A friend of ours asked us if someone was planning a baby shower for us. When we replied no, she said she would do it. She's honestly our most generous friend, the one who puts others' needs ahead of her own. She's always inviting people over for dinner, giving people rides, buying people presents, etc.
Rather than burden her with another baby shower to plan, Matt and I decided to take matters into our own hands. We decided to plan our own shower. (I can hear the chorus of "tacky!" forming out there...)
Since we had already broken convention by planning our own shower, we decided we might as well break all the other rules too: no girls-only event, no party games, no gift opening--we decided to simply go bowling with all of our friends to celebrate the impending arrival of our baby!
Of course I felt the normal flashes of uncertainty and insecurity as we forged our own path: Will people think we are throwing a party for ourselves just to get presents? Will people even come? If people do come, will they have fun?

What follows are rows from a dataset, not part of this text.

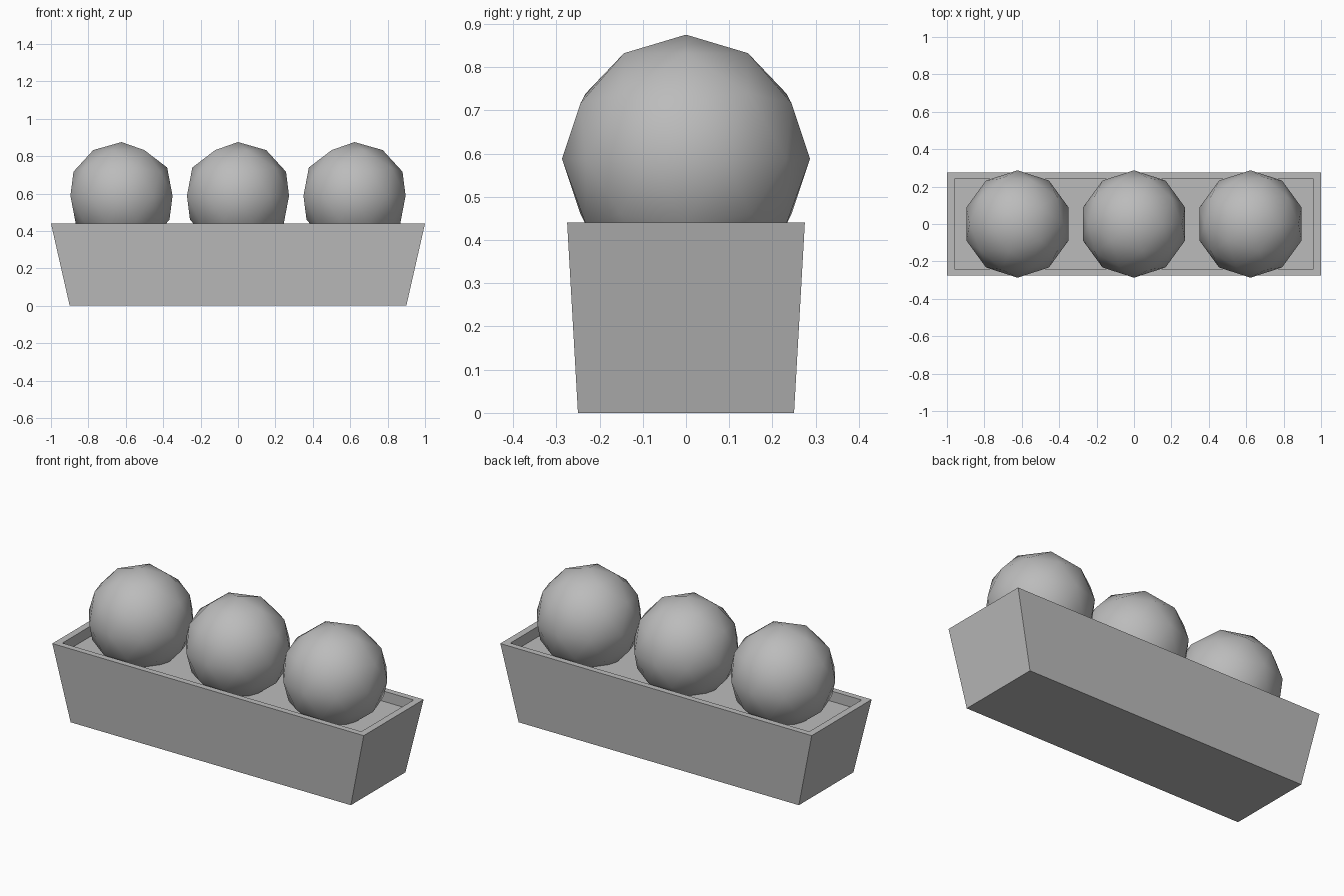
import bpy, bmesh
from mathutils import Matrix

cube = bpy.data.objects.get("Cube")
if cube:
    bpy.data.objects.remove(cube, do_unlink=True)


def material(name, rgb):
    mat = bpy.data.materials.new(name)
    mat.use_nodes = True
    color = (*rgb, 1)
    mat.diffuse_color = color
    mat.node_tree.nodes["Principled BSDF"].inputs["Base Color"].default_value = color
    return mat


grey = material("plain grey", (0.5, 0.5, 0.5))


def add_object(name, bm, smooth=False):
    mesh = bpy.data.meshes.new(name)
    bm.to_mesh(mesh)
    bm.free()
    mesh.materials.append(grey)
    for poly in mesh.polygons:
        poly.use_smooth = smooth
    obj = bpy.data.objects.new(name, mesh)
    bpy.context.collection.objects.link(obj)
    return obj


# Planter box: stacked rectangles for base, outer rim, inner rim and soil
bm = bmesh.new()
rings = []
for hx, hy, z in [(0.90, 0.25, 0), (1, 0.275, 0.44),
                  (0.96, 0.24, 0.44), (0.96, 0.24, 0.38)]:
    rings.append([bm.verts.new((sx * hx, sy * hy, z))
                  for sx, sy in [(-1, -1), (1, -1), (1, 1), (-1, 1)]])
bm.faces.new(rings[0][::-1])
for low, high in zip(rings, rings[1:]):
    for i in range(4):
        j = (i + 1) % 4
        bm.faces.new((low[i], low[j], high[j], high[i]))
bm.faces.new(rings[-1])
add_object("planter_box", bm)

# Round bushes, the one on the right mirrored
for name, x, flip in [("right_bush", -0.623, -1), ("middle_bush", 0, 1),
                      ("left_bush", 0.623, 1)]:
    bm = bmesh.new()
    bmesh.ops.create_icosphere(bm, subdivisions=2, radius=0.287,
                               matrix=Matrix.Diagonal((flip, 1, 1, 1)))
    bmesh.ops.recalc_face_normals(bm, faces=bm.faces)
    bush = add_object(name, bm, smooth=True)
    bush.location = (x, 0, 0.588)
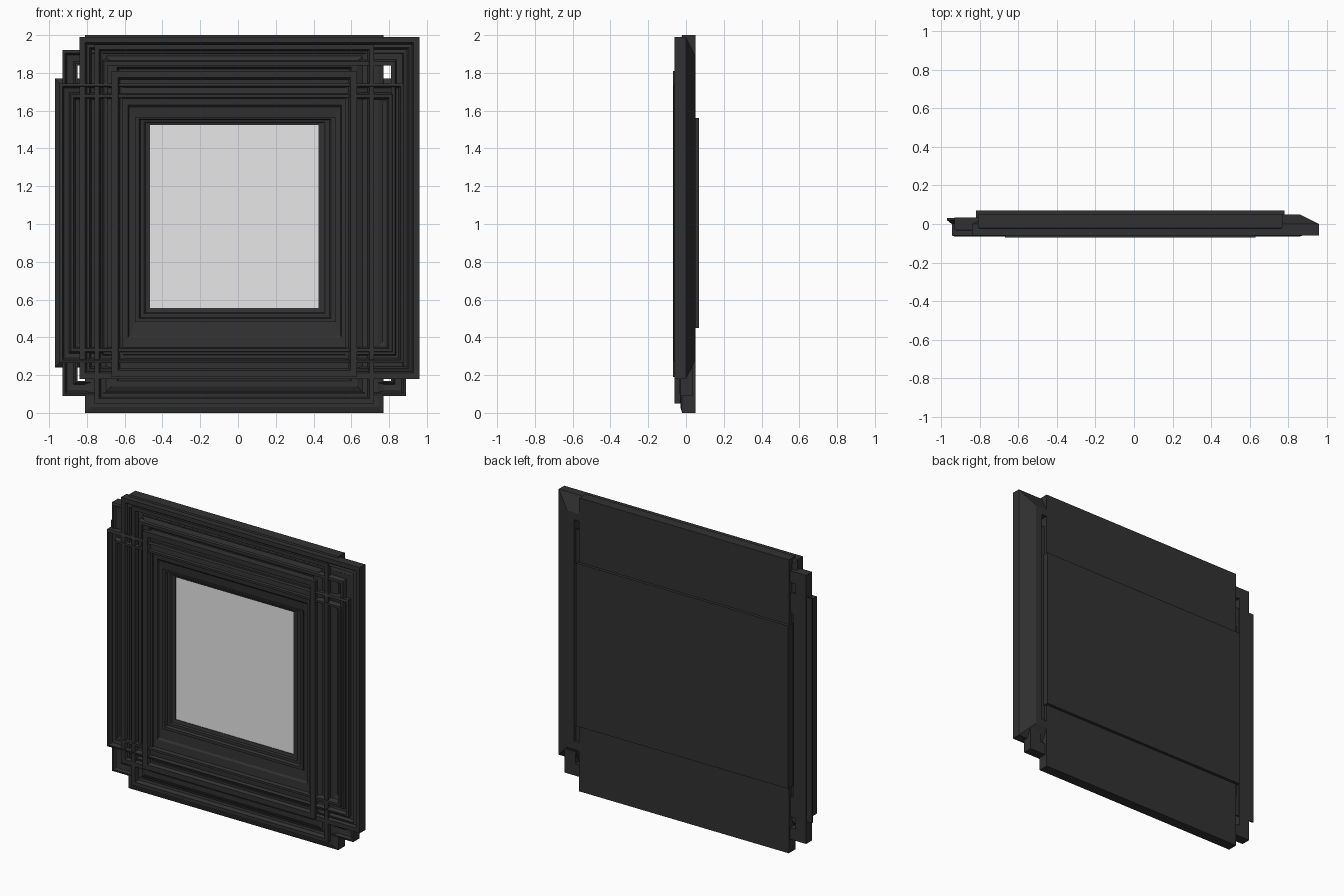
import bpy
import bmesh

if "Cube" in bpy.data.objects:
    bpy.data.objects.remove(bpy.data.objects["Cube"], do_unlink=True)


def material(name, value):
    mat = bpy.data.materials.new(name)
    mat.use_nodes = True
    color = (value, value, value, 1)
    mat.diffuse_color = color
    mat.node_tree.nodes["Principled BSDF"].inputs["Base Color"].default_value = color
    return mat


black = material("charcoal black", 0.031)
grey = material("pale grey", 0.8)


def finish(name, bm, mat):
    bmesh.ops.recalc_face_normals(bm, faces=bm.faces)
    mesh = bpy.data.meshes.new(name)
    bm.to_mesh(mesh)
    bm.free()
    mesh.materials.append(mat)
    obj = bpy.data.objects.new(name, mesh)
    bpy.context.collection.objects.link(obj)
    return obj


def shrink(rect, d):
    left, right, low, high = rect
    return (left + d, right - d, low + d, high - d)


def sweep(name, outer, inner, profile):
    """Mitred frame: profile points are (fraction from outer to inner, depth)."""
    bm = bmesh.new()
    loops = []
    for t, y in profile:
        l, r, b, h = [a + (c - a) * t for a, c in zip(outer, inner)]
        loops.append([bm.verts.new((x, y, z)) for x, z in ((l, b), (r, b), (r, h), (l, h))])
    for a, b in zip(loops, loops[1:] + loops[:1]):
        for i in range(4):
            j = (i + 1) % 4
            bm.faces.new((a[i], a[j], b[j], b[i]))
    return finish(name, bm, black)


def moulding(name, outer, profile):
    """Even-width frame: profile points are (inset, depth)."""
    width = max(d for d, y in profile)
    return sweep(name, outer, shrink(outer, width), [(d / width, y) for d, y in profile])


def plate(name, rect, front, back, mat):
    bm = bmesh.new()
    bmesh.ops.create_cube(bm, size=1)
    l, r, b, h = rect
    for v in bm.verts:
        v.co = (r if v.co.x > 0 else l, back if v.co.y > 0 else front, h if v.co.z > 0 else b)
    return finish(name, bm, mat)


slab = (-0.81, 0.77, 0, 2)
opening = (-0.465, 0.425, 0.555, 1.525)
inner_rim = (-0.545, 0.515, 0.48, 1.565)

# Tall backing with its raised panel
plate("backing_board", shrink(slab, 0.1), 0.01, 0.05, black)
plate("raised_back_panel", (-0.82, 0.78, 0.45, 1.56), 0.02, 0.07, black)

# Tall outer frame
moulding("tall_frame", slab, [
    (0, 0.05), (0, -0.02), (0.03, -0.03), (0.05, -0.03), (0.05, -0.06), (0.075, -0.06),
    (0.085, -0.035), (0.11, -0.03), (0.14, -0.045), (0.17, -0.045), (0.18, -0.02),
    (0.24, -0.02), (0.24, 0.05)])

# Narrow frame that shows at the corners
moulding("corner_frame", (-0.93, 0.89, 0.09, 1.92), [
    (0, 0.035), (0, -0.03), (0.015, -0.035), (0.025, -0.02), (0.06, -0.015),
    (0.07, -0.03), (0.08, -0.03), (0.08, 0.035)])

# Wide frame with a thin rear lip
moulding("wide_frame", (-0.97, 0.90, 0.24, 1.77), [
    (0, 0.03), (0, 0.02), (0.025, 0), (0.025, -0.06), (0.04, -0.065), (0.05, -0.04),
    (0.075, -0.035), (0.085, -0.063), (0.1, -0.063), (0.11, -0.03), (0.14, -0.02), (0.14, 0.03)])

# Offset frame with a bevelled back
moulding("offset_frame", (-0.84, 0.96, 0.18, 1.99), [
    (0, 0), (0, -0.06), (0.03, -0.06), (0.04, -0.045), (0.055, -0.05), (0.065, -0.03),
    (0.12, -0.03), (0.13, -0.055), (0.15, -0.055), (0.15, 0.05), (0.1, 0.05)])

# Front frame around the middle
moulding("front_frame", (-0.67, 0.63, 0.19, 1.81), [
    (0, 0.02), (0, -0.07), (0.035, -0.07), (0.045, -0.05), (0.06, -0.05), (0.06, 0.02)])

# Sloping border and stepped rim leading in to the pane
sweep("inner_border", (-0.65, 0.61, 0.25, 1.75), inner_rim, [
    (0, 0.02), (0, -0.045), (0.35, -0.05), (0.4, -0.042), (0.65, -0.038),
    (0.7, -0.03), (1, -0.025), (1, 0.02)])
sweep("inner_rim", inner_rim, opening, [
    (0, 0.02), (0, -0.035), (0.25, -0.035), (0.35, -0.02), (0.6, -0.02),
    (0.7, -0.012), (1, -0.008), (1, 0.02)])

# Picture pane
plate("pane", shrink(opening, -0.005), -0.004, 0.004, grey)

Luckily, in the end, we had a ball (pun intended!). At one point in the event, one of our male friends thanked us for inviting him. He expressed frustration at often being left out of baby showers. He explained that women want their partners to be involved in parenting, yet they exclude them from important celebrations. Although I absolutely appreciate time with just my female friends (like pre-natal yoga, for example), it felt right to be celebrating the impending arrival of our baby with all of our friends.
There are so many rules and protocols that surround important life transitions (engagements, weddings, babies, etc.). Sometimes, it can be easy to get caught up in "doing it how it's supposed to be done," instead of focusing on the meaning behind the event. For me, it's about bringing people together, building community, and having fun. If following the traditional pattern brings about those things, great! If it doesn't, it makes sense to do things differently. It's a straightforward concept, but it's not always so easy to implement.